> [TASK STATEMENT]:
Only one stretch of the records below should be repeated. It starts with the line containing "y = s * 0.565" and goes on through the line containing "s * 0.525, s * 0.602)", exactly as written.

(Dataset records)
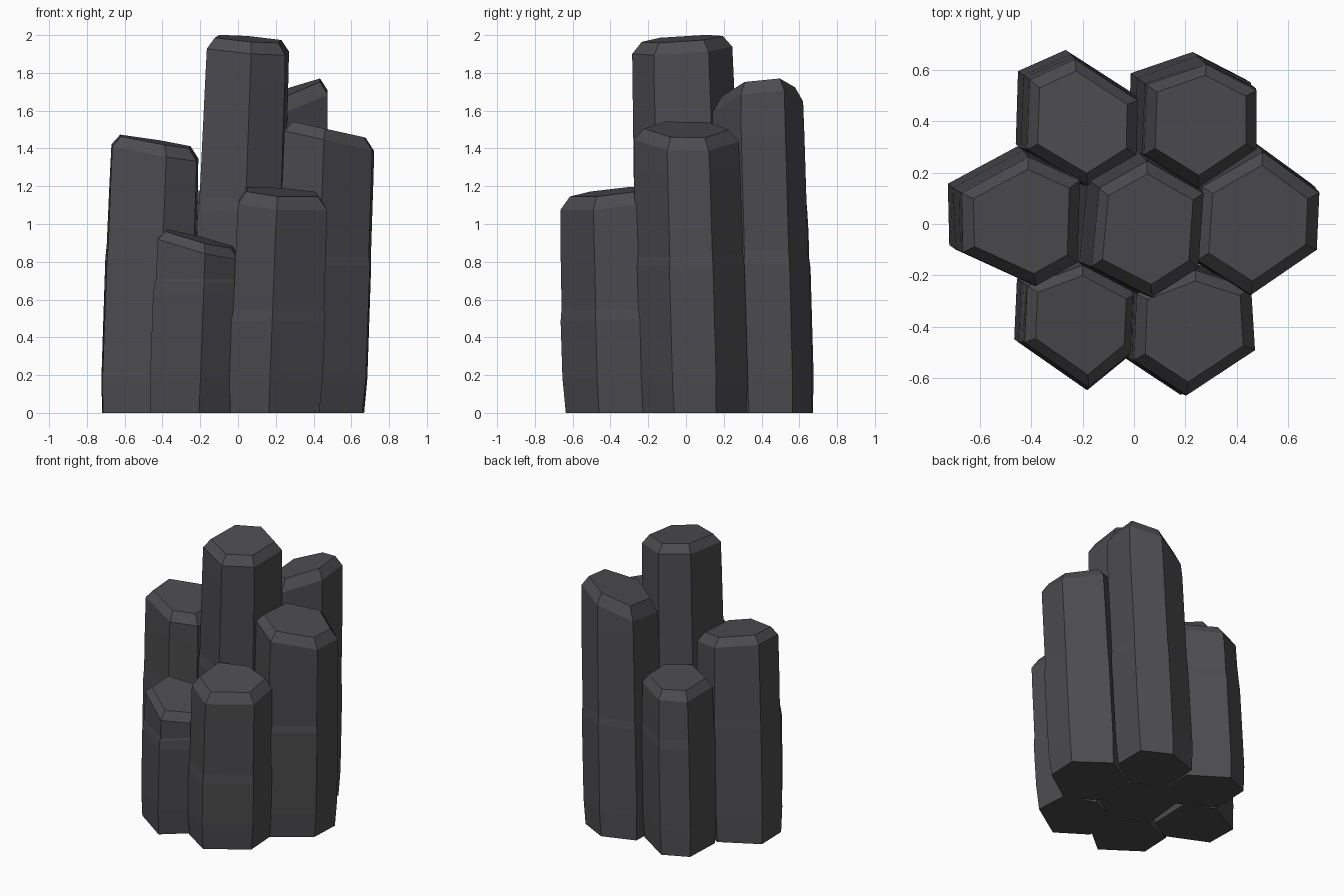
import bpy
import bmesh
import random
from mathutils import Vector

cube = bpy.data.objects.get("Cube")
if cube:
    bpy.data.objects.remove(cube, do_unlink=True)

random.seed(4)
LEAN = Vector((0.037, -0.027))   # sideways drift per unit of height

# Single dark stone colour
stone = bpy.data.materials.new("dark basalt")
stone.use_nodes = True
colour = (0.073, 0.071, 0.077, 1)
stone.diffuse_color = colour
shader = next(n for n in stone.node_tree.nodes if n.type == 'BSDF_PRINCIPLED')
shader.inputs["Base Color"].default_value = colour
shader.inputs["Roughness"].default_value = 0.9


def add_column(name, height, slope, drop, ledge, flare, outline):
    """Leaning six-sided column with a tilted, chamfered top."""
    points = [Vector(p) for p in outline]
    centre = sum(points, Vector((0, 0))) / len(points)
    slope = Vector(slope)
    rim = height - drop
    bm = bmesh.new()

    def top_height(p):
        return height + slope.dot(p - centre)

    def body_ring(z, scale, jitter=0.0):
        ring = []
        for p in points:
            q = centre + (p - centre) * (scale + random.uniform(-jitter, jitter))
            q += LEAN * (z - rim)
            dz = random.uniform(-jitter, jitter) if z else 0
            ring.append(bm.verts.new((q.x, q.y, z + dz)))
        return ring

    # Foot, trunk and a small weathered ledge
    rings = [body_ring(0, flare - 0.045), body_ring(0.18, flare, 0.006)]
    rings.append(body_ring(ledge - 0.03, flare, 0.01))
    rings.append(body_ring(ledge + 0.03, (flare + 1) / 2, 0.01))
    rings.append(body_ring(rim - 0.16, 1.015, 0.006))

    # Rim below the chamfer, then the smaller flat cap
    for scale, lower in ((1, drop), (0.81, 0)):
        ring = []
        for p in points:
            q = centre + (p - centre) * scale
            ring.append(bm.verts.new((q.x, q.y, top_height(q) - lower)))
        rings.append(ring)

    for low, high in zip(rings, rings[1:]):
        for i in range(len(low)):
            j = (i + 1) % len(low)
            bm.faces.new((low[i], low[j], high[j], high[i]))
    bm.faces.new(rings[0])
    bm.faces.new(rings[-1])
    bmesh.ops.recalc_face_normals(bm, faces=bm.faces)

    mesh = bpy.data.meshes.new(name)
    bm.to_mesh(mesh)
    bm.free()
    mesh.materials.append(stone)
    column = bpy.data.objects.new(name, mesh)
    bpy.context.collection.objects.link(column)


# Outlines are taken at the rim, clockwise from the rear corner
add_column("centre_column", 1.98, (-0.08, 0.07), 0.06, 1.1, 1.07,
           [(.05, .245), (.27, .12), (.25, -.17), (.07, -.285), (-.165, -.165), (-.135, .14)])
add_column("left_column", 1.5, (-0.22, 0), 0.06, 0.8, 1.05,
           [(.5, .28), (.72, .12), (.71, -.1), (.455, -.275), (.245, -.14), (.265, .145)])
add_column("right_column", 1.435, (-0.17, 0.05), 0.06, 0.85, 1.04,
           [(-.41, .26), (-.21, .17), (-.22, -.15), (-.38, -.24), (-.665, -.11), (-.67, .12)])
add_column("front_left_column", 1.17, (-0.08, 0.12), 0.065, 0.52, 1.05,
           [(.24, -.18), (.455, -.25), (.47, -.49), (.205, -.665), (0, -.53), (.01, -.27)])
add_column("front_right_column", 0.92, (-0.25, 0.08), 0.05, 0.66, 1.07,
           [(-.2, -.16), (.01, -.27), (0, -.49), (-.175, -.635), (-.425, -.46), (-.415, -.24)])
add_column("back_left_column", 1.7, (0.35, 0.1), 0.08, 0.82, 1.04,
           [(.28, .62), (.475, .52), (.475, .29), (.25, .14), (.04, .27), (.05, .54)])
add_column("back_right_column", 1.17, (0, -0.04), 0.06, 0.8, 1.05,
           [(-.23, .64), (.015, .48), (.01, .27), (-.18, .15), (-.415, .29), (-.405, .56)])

...

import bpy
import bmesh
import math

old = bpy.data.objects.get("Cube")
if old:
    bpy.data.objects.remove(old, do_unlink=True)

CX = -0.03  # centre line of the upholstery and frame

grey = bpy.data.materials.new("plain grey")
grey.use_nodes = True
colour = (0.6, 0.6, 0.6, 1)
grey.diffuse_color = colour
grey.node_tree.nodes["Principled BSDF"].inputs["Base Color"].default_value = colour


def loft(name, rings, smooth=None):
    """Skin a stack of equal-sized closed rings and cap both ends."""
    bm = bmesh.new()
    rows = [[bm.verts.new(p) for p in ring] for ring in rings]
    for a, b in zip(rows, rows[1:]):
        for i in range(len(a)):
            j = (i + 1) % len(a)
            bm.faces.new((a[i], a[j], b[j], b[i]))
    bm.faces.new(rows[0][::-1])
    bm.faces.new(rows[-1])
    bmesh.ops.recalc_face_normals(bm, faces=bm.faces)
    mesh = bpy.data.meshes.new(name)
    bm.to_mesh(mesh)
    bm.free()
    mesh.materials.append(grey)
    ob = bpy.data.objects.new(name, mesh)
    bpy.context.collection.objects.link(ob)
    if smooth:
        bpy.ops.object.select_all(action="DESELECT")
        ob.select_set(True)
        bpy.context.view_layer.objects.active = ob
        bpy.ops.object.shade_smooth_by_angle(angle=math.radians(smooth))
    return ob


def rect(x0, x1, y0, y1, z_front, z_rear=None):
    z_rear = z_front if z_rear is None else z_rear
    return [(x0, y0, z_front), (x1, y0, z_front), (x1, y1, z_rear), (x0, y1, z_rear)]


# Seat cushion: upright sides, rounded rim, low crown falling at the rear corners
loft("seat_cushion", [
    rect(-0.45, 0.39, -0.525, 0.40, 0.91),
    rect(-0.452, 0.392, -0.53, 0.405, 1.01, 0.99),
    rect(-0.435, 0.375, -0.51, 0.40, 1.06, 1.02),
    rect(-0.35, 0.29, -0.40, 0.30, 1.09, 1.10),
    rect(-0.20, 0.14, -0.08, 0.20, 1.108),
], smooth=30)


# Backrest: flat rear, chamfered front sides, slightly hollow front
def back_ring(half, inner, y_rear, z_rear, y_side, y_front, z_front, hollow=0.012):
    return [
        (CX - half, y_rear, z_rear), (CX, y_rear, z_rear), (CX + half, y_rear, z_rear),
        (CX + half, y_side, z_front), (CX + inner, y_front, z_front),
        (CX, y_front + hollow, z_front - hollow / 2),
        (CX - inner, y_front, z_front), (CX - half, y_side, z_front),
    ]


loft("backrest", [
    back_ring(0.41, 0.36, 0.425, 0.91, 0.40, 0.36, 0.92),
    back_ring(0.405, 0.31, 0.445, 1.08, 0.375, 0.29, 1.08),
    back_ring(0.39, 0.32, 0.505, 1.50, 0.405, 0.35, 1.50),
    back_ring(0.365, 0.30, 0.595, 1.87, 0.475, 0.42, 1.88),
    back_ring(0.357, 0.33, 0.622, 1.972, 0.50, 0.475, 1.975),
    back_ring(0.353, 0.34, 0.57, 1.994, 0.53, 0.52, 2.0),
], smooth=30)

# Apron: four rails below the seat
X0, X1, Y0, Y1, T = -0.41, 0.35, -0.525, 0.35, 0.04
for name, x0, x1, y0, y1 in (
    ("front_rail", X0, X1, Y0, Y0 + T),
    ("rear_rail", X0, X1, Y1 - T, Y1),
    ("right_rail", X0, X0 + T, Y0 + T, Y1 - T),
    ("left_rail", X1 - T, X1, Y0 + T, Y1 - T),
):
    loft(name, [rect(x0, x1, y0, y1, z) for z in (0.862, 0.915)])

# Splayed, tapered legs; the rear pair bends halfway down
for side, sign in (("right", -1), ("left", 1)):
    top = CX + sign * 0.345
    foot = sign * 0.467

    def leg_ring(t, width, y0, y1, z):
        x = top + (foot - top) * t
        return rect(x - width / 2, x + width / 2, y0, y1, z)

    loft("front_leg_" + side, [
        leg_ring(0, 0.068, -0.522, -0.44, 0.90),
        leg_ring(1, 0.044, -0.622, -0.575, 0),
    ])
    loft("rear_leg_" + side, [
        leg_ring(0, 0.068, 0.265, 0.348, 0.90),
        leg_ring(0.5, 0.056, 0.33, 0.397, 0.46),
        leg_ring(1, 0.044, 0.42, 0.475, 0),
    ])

---

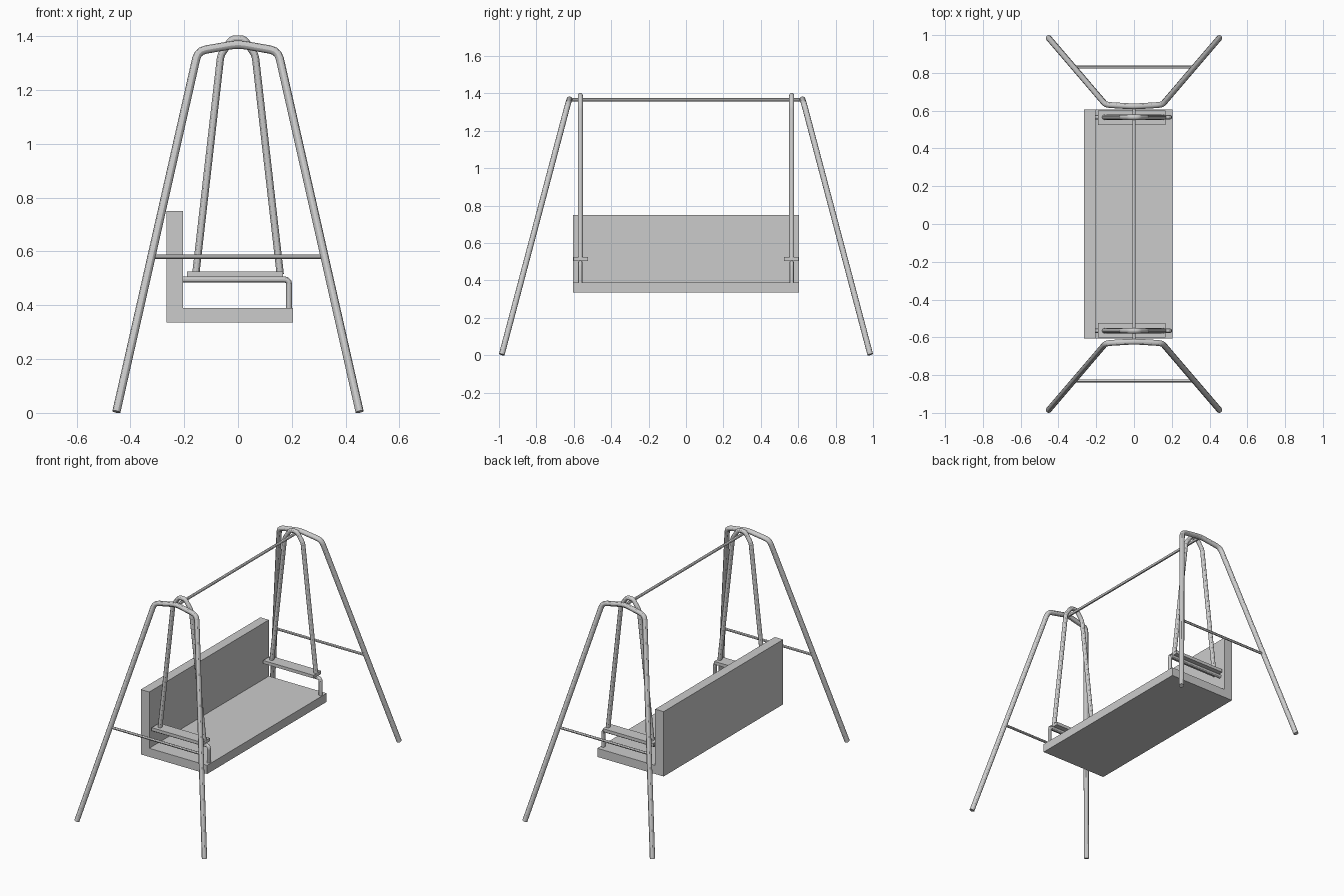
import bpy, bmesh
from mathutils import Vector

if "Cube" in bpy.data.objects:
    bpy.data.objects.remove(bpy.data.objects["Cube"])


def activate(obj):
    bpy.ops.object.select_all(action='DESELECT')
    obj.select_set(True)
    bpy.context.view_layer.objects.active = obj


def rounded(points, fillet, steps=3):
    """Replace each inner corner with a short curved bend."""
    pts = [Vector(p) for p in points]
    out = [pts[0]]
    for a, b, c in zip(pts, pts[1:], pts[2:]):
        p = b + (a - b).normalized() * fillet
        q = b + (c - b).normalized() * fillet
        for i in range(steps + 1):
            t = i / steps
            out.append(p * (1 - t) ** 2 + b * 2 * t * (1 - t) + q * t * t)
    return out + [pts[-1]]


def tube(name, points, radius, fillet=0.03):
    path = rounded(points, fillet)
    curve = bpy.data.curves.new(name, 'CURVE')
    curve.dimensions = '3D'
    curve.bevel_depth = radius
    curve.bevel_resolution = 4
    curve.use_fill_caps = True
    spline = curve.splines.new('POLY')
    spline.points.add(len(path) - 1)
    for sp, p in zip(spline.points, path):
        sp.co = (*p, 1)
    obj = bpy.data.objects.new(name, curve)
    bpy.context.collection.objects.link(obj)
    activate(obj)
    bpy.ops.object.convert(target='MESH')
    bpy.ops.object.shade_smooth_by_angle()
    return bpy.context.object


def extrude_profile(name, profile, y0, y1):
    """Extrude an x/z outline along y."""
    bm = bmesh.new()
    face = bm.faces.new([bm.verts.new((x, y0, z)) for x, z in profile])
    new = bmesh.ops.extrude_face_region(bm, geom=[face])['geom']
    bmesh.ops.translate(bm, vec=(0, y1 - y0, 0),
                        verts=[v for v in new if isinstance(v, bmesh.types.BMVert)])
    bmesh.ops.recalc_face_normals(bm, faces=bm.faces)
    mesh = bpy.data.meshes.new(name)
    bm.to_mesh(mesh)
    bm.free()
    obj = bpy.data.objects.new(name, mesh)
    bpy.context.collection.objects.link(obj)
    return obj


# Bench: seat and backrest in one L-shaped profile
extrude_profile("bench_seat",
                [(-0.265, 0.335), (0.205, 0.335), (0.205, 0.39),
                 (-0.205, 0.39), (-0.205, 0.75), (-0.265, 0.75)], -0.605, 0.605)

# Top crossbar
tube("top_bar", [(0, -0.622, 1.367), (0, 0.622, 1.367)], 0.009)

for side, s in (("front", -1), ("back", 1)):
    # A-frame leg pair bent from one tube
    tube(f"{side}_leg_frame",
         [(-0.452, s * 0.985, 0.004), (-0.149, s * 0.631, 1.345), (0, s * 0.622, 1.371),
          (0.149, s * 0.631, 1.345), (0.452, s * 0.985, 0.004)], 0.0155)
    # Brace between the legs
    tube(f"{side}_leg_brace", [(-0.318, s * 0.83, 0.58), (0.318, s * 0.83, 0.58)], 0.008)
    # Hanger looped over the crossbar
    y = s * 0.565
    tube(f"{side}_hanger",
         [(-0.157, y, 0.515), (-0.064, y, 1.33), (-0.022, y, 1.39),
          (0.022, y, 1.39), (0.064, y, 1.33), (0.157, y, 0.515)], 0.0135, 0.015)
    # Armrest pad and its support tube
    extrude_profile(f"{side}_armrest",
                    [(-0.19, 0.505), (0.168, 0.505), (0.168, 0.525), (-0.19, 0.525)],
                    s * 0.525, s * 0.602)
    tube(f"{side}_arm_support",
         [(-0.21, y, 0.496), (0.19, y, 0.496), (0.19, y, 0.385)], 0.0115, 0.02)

> [ANSWER AREA]:
    y = s * 0.565
    tube(f"{side}_hanger",
         [(-0.157, y, 0.515), (-0.064, y, 1.33), (-0.022, y, 1.39),
          (0.022, y, 1.39), (0.064, y, 1.33), (0.157, y, 0.515)], 0.0135, 0.015)
    # Armrest pad and its support tube
    extrude_profile(f"{side}_armrest",
                    [(-0.19, 0.505), (0.168, 0.505), (0.168, 0.525), (-0.19, 0.525)],
                    s * 0.525, s * 0.602)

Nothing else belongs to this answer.